Carl Auböck, In the Workshop
Hopefully this post will get you very very inspired, the photography featured here is pretty astonishing to say the least and I’m very lucky to be showcasing it to you all today. As you probably know from previous posts I’m a big fan of Carl Auböck and his creations, it’s great to look back at these past designers and see their influence, also to see how they used to work and what methods they used to use to make these items. I doubt you’ll see much better photography of the man than this, it gives us a big insight into his working environment and how him and his apprentices created designs that were, and still are, a mixture between architectural, functional and sculptural. I would like to thank the Carl Auböck family for emailing me over some special scanned in photographs just for the site, I had a hard time making a selection since they’re all so good but in the end I whittled it down to 14 (not much of a compromise I know).
If you’re not familiar with Carl Auböck he was born in 1900 and was a painter and designer, becoming one of the most remarkable artists to come out of Austria. After working as an apprentice bronze worker and engraver for his family business in the early 1900’s he went on to be a student of Johannes Itten, a Swiss expressionist painter and designer, at the Bauhaus in Weimar. After graduating he took over his father’s workshop and in the early 40’s he developed a very particular style which many consider based around modernism, in fact he became the face of Austrian modernism. What I like about the Auböck creations is the fact that they’re so unique, most of the items involve some sort of metal, usually bronze, and I think that these days it’s really unusual to find items made out of this material. Also it’s nice how not much has changed over the years and the workshop has focused on it’s own niche, making items of substance and catering to a small but humble crowd of aficionados. I get really frustrated when things get over hyped, I like to see this overall balance and it also makes the objects much more special in my opinion, I guess it feels like you’ve found a unique piece that no one else knows about. Definitely a nice feeling.

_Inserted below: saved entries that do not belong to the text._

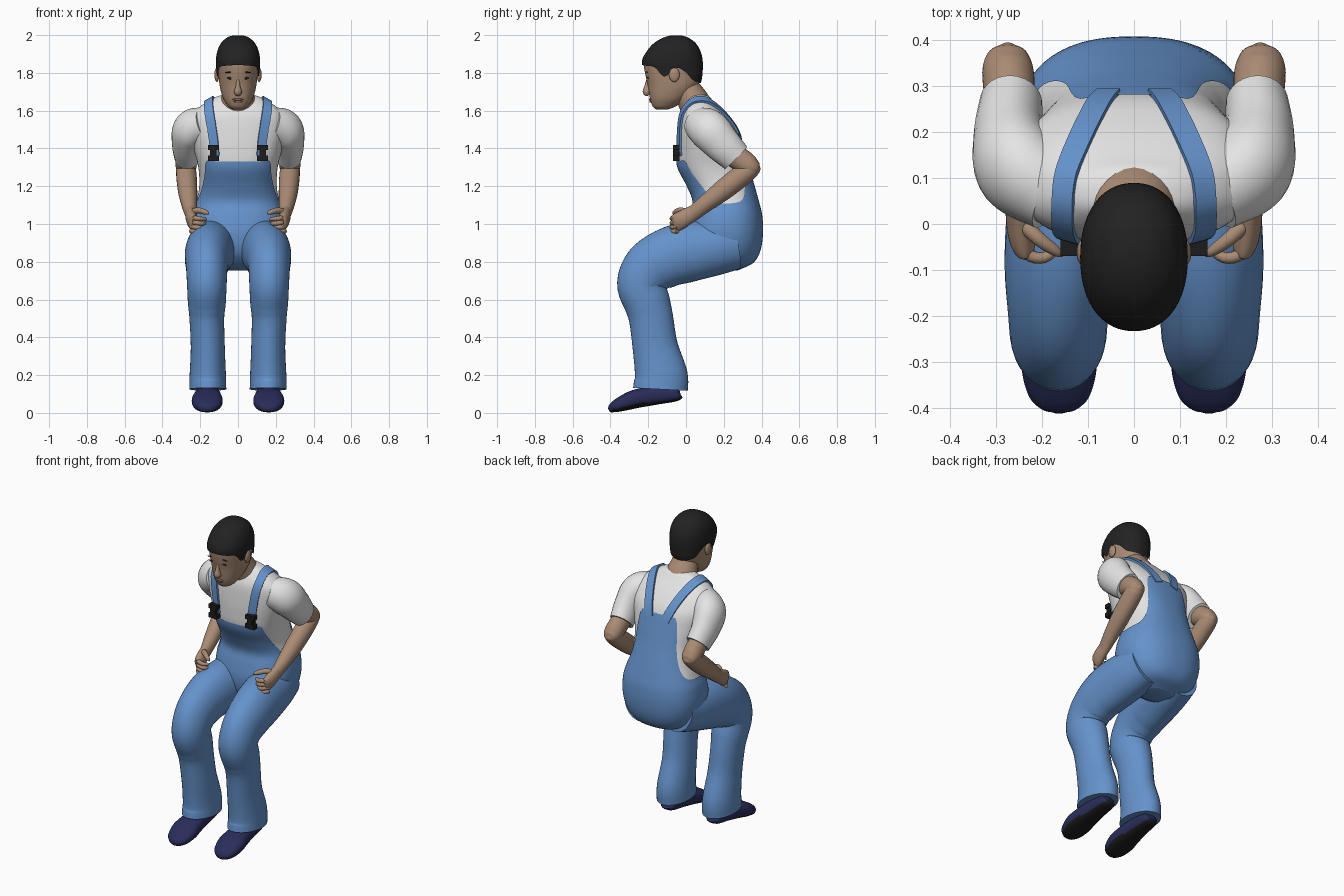
import bpy, bmesh, math
from mathutils import Vector
from mathutils.bvhtree import BVHTree


def material(name, rgb):
    m = bpy.data.materials.new(name)
    m.diffuse_color = (*rgb, 1)
    return m


SKIN = material("skin", (0.40, 0.26, 0.175))
HAIR = material("black hair", (0.016, 0.016, 0.016))
DENIM = material("blue denim", (0.13, 0.29, 0.60))
SHIRT = material("white cotton", (0.78, 0.78, 0.78))
NAVY = material("navy shoe", (0.022, 0.026, 0.10))
BLACK = material("black rubber", (0.012, 0.012, 0.012))
LIPS = material("lips", (0.27, 0.15, 0.11))


def spline(keys, t):
    """Smooth interpolation of rows (t, v1, v2, ...)."""
    t = min(max(t, keys[0][0]), keys[-1][0])
    i = next((k for k in range(len(keys) - 2) if t <= keys[k + 1][0]), len(keys) - 2)
    a, b = keys[i], keys[i + 1]
    p, q = keys[max(i - 1, 0)], keys[min(i + 2, len(keys) - 1)]
    h = b[0] - a[0]
    s = (t - a[0]) / h
    out = []
    for c in range(1, len(a)):
        m0 = (b[c] - p[c]) / (b[0] - p[0]) * h
        m1 = (q[c] - a[c]) / (q[0] - a[0]) * h
        out.append((2*s**3 - 3*s*s + 1) * a[c] + (s**3 - 2*s*s + s) * m0
                   + (3*s*s - 2*s**3) * b[c] + (s**3 - s*s) * m1)
    return out


def grid(name, rows, mats, mirror=False, caps=(True, True)):
    """Closed rings of points joined into a skin."""
    bm = bmesh.new()
    vs = [[bm.verts.new(p) for p in r] for r in rows]
    n = len(rows[0])
    for r, s in zip(vs, vs[1:]):
        for j in range(n):
            bm.faces.new((r[j], r[(j + 1) % n], s[(j + 1) % n], s[j]))
    if caps[0]:
        bm.faces.new(vs[0])
    if caps[1]:
        bm.faces.new(vs[-1])
    bmesh.ops.recalc_face_normals(bm, faces=bm.faces)
    me = bpy.data.meshes.new(name)
    bm.to_mesh(me)
    bm.free()
    for m in mats:
        me.materials.append(m)
    me.shade_smooth()
    me.set_sharp_from_angle(angle=math.radians(50))
    ob = bpy.data.objects.new(name, me)
    bpy.context.collection.objects.link(ob)
    if mirror:
        ob.modifiers.new("mirror", 'MIRROR').use_mirror_merge = False
    return ob


def power(v, e):
    return math.copysign(abs(v) ** e, v)


def tube(name, pts, mats, mirror=True, steps=6, seg=28, n=2.0):
    """Sweep ellipses (x, y, z, half width, half depth) along a path."""
    keys = [(i, *p) for i, p in enumerate(pts)]
    d = Vector(pts[-1][:3]) - Vector(pts[0][:3])
    ref = Vector((0, 0, 1)) if abs(d.normalized().x) > 0.75 else Vector((1, 0, 0))
    rows, last = [], len(pts) - 1
    for k in range(last * steps + 1):
        t = k / steps
        x, y, z, a, b = spline(keys, t)
        tan = Vector(spline(keys, t + 0.05)[:3]) - Vector(spline(keys, t - 0.05)[:3])
        tan.normalize()
        u = (ref - tan * ref.dot(tan)).normalized()
        v = tan.cross(u)
        a, b = max(a, 0.001), max(b, 0.001)
        ang = [2 * math.pi * j / seg for j in range(seg)]
        rows.append([Vector((x, y, z)) + u * a * power(math.cos(w), 2 / n)
                     + v * b * power(math.sin(w), 2 / n) for w in ang])
    return grid(name, rows, mats, mirror)


def body_point(keys, w, z, n, off=0.0):
    """Point on a body of slices (z, front y, back y, half width)."""
    f, b, hx = spline(keys, z)
    hx, hy = max(hx, 0.001) + off, max((b - f) / 2, 0.001) + off
    return Vector((hx * power(math.sin(w), 2 / n),
                   (f + b) / 2 - hy * power(math.cos(w), 2 / n), z))


def body(name, keys, low, high, mats, n, off=0.0, rows=48, seg=96, caps=(True, True)):
    """Skin between two heights that may depend on the angle (0 = front)."""
    out = []
    for k in range(rows + 1):
        t = 0.5 - 0.5 * math.cos(math.pi * k / rows)
        ring = []
        for j in range(seg):
            w = 2 * math.pi * j / seg
            a = min(w, 2 * math.pi - w)
            ring.append(body_point(keys, w, low(a) * (1 - t) + high(a) * t, n, off))
        out.append(ring)
    return grid(name, out, mats, caps=caps)


def tree(ob):
    return BVHTree.FromPolygons([v.co for v in ob.data.vertices],
                                [p.vertices for p in ob.data.polygons])


def ball(name, loc, size, mat, mirror=False, tilt=0.0):
    bm = bmesh.new()
    bmesh.ops.create_uvsphere(bm, u_segments=20, v_segments=12, radius=1)
    c, s = math.cos(tilt), math.sin(tilt)
    for v in bm.verts:
        x, y, z = v.co.x * size[0], v.co.y * size[1], v.co.z * size[2]
        v.co = Vector(loc) + Vector((x * c - z * s, y, x * s + z * c))
    me = bpy.data.meshes.new(name)
    bm.to_mesh(me)
    bm.free()
    me.materials.append(mat)
    me.shade_smooth()
    ob = bpy.data.objects.new(name, me)
    bpy.context.collection.objects.link(ob)
    if mirror:
        ob.modifiers.new("mirror", 'MIRROR').use_mirror_merge = False


# Torso: shirt, and overalls lying just outside it
TORSO = [(0.755, 0.14, 0.27, 0.08), (0.79, 0.08, 0.345, 0.16), (0.85, 0.03, 0.385, 0.215),
         (0.95, 0.01, 0.402, 0.245), (1.05, 0.025, 0.397, 0.24), (1.12, 0.04, 0.38, 0.22),
         (1.20, 0.01, 0.358, 0.205), (1.30, -0.04, 0.328, 0.21), (1.40, -0.048, 0.30, 0.235),
         (1.50, -0.045, 0.268, 0.258), (1.57, -0.038, 0.22, 0.25), (1.61, -0.025, 0.185, 0.215),
         (1.65, 0.0, 0.145, 0.16), (1.68, 0.025, 0.115, 0.095), (1.69, 0.06, 0.08, 0.03)]
EDGE = [(0, 1.33), (0.4, 1.33), (0.82, 1.33), (0.92, 1.27), (1.1, 1.18), (1.3, 1.12), (1.7, 1.11),
        (2.1, 1.14), (2.4, 1.25), (2.6, 1.39), (2.72, 1.47), (2.85, 1.48), (3.15, 1.48)]
shirt = body("shirt", TORSO, lambda a: 1.05, lambda a: 1.69, [SHIRT], 2.4)
body("overalls", TORSO, lambda a: 0.755, lambda a: spline(EDGE, a)[0], [DENIM], 2.4,
     off=0.006, caps=(True, False))

# Shoulder straps laid on the shirt
skin_of_shirt = tree(shirt)
path = [(i, *p) for i, p in enumerate([
    (0.13, -0.06, 1.36), (0.138, -0.06, 1.46), (0.155, -0.04, 1.58), (0.165, 0.01, 1.66),
    (0.15, 0.10, 1.66), (0.11, 0.20, 1.59), (0.055, 0.29, 1.45)])]
rows = []
for k in range(49):
    p = Vector(spline(path, k / 8))
    tan = (Vector(spline(path, k / 8 + 0.1)) - Vector(spline(path, k / 8 - 0.1))).normalized()
    side = skin_of_shirt.find_nearest(p)[1].cross(tan).normalized() * 0.026
    ring = []
    for s, h in ((-1, -0.004), (1, -0.004), (1, 0.012), (-1, 0.012)):
        co, nor = skin_of_shirt.find_nearest(p + side * s)[:2]
        ring.append(co + nor * h)
    rows.append(ring)
grid("shoulder_strap", rows, [DENIM], True)

# Strap buckles
for name, z, w, h in (("buckle_top", 1.405, 0.03, 0.013), ("buckle_middle", 1.378, 0.017, 0.025),
                      ("buckle_base", 1.348, 0.03, 0.014)):
    rows = [[(0.13 + sx * w, y, z + sz * h) for sx, sz in ((-1, -1), (1, -1), (1, 1), (-1, 1))]
            for y in (-0.07, -0.035)]
    grid(name, rows, [BLACK], True)

# Trouser legs
tube("trouser_leg", [
    (0.12, 0.26, 0.90, 0.12, 0.14), (0.135, 0.14, 0.875, 0.13, 0.15), (0.152, 0, 0.85, 0.127, 0.16),
    (0.162, -0.10, 0.82, 0.12, 0.155), (0.165, -0.19, 0.765, 0.11, 0.145),
    (0.165, -0.235, 0.68, 0.105, 0.13), (0.165, -0.205, 0.58, 0.10, 0.122),
    (0.165, -0.185, 0.50, 0.092, 0.117), (0.16, -0.163, 0.35, 0.09, 0.12),
    (0.16, -0.132, 0.20, 0.096, 0.14), (0.16, -0.135, 0.125, 0.098, 0.145)], [DENIM], seg=40)

# Shoes with dark undersides
shoe = tube("shoe", [
    (0.16, -0.03, 0.105, 0.025, 0.02), (0.16, -0.05, 0.10, 0.05, 0.038), (0.16, -0.15, 0.095, 0.062, 0.05),
    (0.162, -0.25, 0.078, 0.076, 0.05), (0.163, -0.31, 0.06, 0.082, 0.045),
    (0.163, -0.37, 0.036, 0.068, 0.033), (0.163, -0.40, 0.021, 0.04, 0.02),
    (0.163, -0.41, 0.017, 0.012, 0.008)], [NAVY, BLACK], n=2.5)
for p in shoe.data.polygons:
    p.material_index = 1 if p.normal.z < -0.6 else 0

# Sleeves and arms
tube("sleeve", [(0.17, 0.07, 1.53, 0.09, 0.09), (0.25, 0.12, 1.50, 0.094, 0.108),
                (0.272, 0.19, 1.425, 0.078, 0.098), (0.268, 0.265, 1.35, 0.068, 0.083)], [SHIRT])
tube("upper_arm", [(0.27, 0.22, 1.385, 0.055, 0.062), (0.272, 0.29, 1.34, 0.056, 0.062),
                   (0.275, 0.34, 1.305, 0.055, 0.056), (0.275, 0.375, 1.29, 0.04, 0.036),
                   (0.275, 0.393, 1.285, 0.01, 0.008)], [SKIN])
tube("forearm", [(0.275, 0.37, 1.32, 0.03, 0.03), (0.275, 0.335, 1.29, 0.052, 0.054),
                 (0.268, 0.21, 1.19, 0.052, 0.056), (0.258, 0.10, 1.105, 0.042, 0.045),
                 (0.25, 0.03, 1.05, 0.030, 0.040)], [SKIN])
tube("palm", [(0.252, 0.05, 1.065, 0.030, 0.040), (0.245, -0.02, 1.025, 0.03, 0.046),
              (0.238, -0.055, 1.005, 0.022, 0.045), (0.235, -0.068, 1.0, 0.008, 0.03)], [SKIN])
for i in range(4):
    z = 1.035 - 0.024 * i
    tube(f"finger_{i + 1}", [(0.25, -0.045, z, 0.012, 0.012), (0.225, -0.07, z - 0.004, 0.013, 0.013),
                             (0.195, -0.073, z - 0.008, 0.012, 0.012),
                             (0.172 + 0.006 * i, -0.058, z - 0.01, 0.009, 0.009),
                             (0.166 + 0.006 * i, -0.052, z - 0.01, 0.002, 0.002)], [SKIN], steps=3, seg=12)
tube("thumb", [(0.25, 0.01, 1.06, 0.018, 0.018), (0.21, -0.03, 1.072, 0.016, 0.016),
               (0.172, -0.058, 1.062, 0.013, 0.012), (0.155, -0.068, 1.055, 0.004, 0.004)],
     [SKIN], steps=4, seg=14)

# Neck and head
tube("neck", [(0, 0.07, 1.58, 0.10, 0.09), (0, 0.045, 1.64, 0.097, 0.085),
              (0, 0.0, 1.72, 0.075, 0.072), (0, -0.03, 1.78, 0.07, 0.07)], [SKIN], False)
HEAD = [(1.605, -0.155, -0.10, 0.025), (1.617, -0.172, -0.065, 0.047), (1.635, -0.182, -0.035, 0.062),
        (1.66, -0.190, 0.0, 0.077), (1.70, -0.197, 0.04, 0.09), (1.74, -0.203, 0.068, 0.098),
        (1.80, -0.217, 0.078, 0.104), (1.86, -0.222, 0.078, 0.107), (1.91, -0.196, 0.066, 0.099),
        (1.95, -0.160, 0.042, 0.08), (1.975, -0.12, 0.01, 0.055), (1.988, -0.085, -0.02, 0.03),
        (1.992, -0.06, -0.045, 0.006)]
head = body("head", HEAD, lambda a: 1.605, lambda a: 1.992, [SKIN], 2.2, seg=64)
HAIRLINE = [(0, 1.835), (0.6, 1.83), (1.0, 1.82), (1.25, 1.775), (1.45, 1.785), (1.65, 1.82),
            (1.95, 1.80), (2.3, 1.755), (3.15, 1.735)]
hair = body("hair", HEAD, lambda a: spline(HAIRLINE, a)[0], lambda a: 1.992, [HAIR], 2.2,
            off=0.01, seg=72, caps=(False, True))
hair.location.z = 0.007

# Face and ears
face = tree(head)


def on_face(x, z):
    return face.ray_cast(Vector((x, -1, z)), Vector((0, 1, 0)))[0]


ball("ear", (0.112, -0.062, 1.79), (0.013, 0.028, 0.038), SKIN, True)
tube("nose", [(0, -0.198, 1.775, 0.008, 0.008), (0, -0.205, 1.73, 0.012, 0.015),
              (0, -0.205, 1.70, 0.021, 0.024), (0, -0.195, 1.683, 0.012, 0.012)], [SKIN], False)
ball("eye", on_face(0.042, 1.772), (0.017, 0.004, 0.006), HAIR, True)
ball("eyebrow", on_face(0.045, 1.803), (0.025, 0.004, 0.004), HAIR, True, -0.1)
ball("upper_lip", on_face(0, 1.659), (0.029, 0.007, 0.006), LIPS)
ball("lower_lip", on_face(0, 1.648), (0.024, 0.007, 0.006), LIPS)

The photography itself gives us a great impression of Carl’s character as he poses for these artistic shots infront of his objects. My favourite is the one above that features different sculptures that he’s designed, the piece titled ‘man with a stick’ is a particular stand out and can be seen second from the right. He’s the tallest of the pack and would look great on a desk of some sort. But overall there’s a great array of photos that shows him drawing, grinding metal, teaching his pupils, and also some shots of the items that they make. This is fantastic for me as I love to see if there were any variations in the objects that they were making back then to now, it doesn’t look like much has changed apart from a few new additions (which is nice!). I hope you enjoy the photography below, if you’d like to find out more head towards the Auböck Workshop website via the link below, you can now buy some of these items in our shop.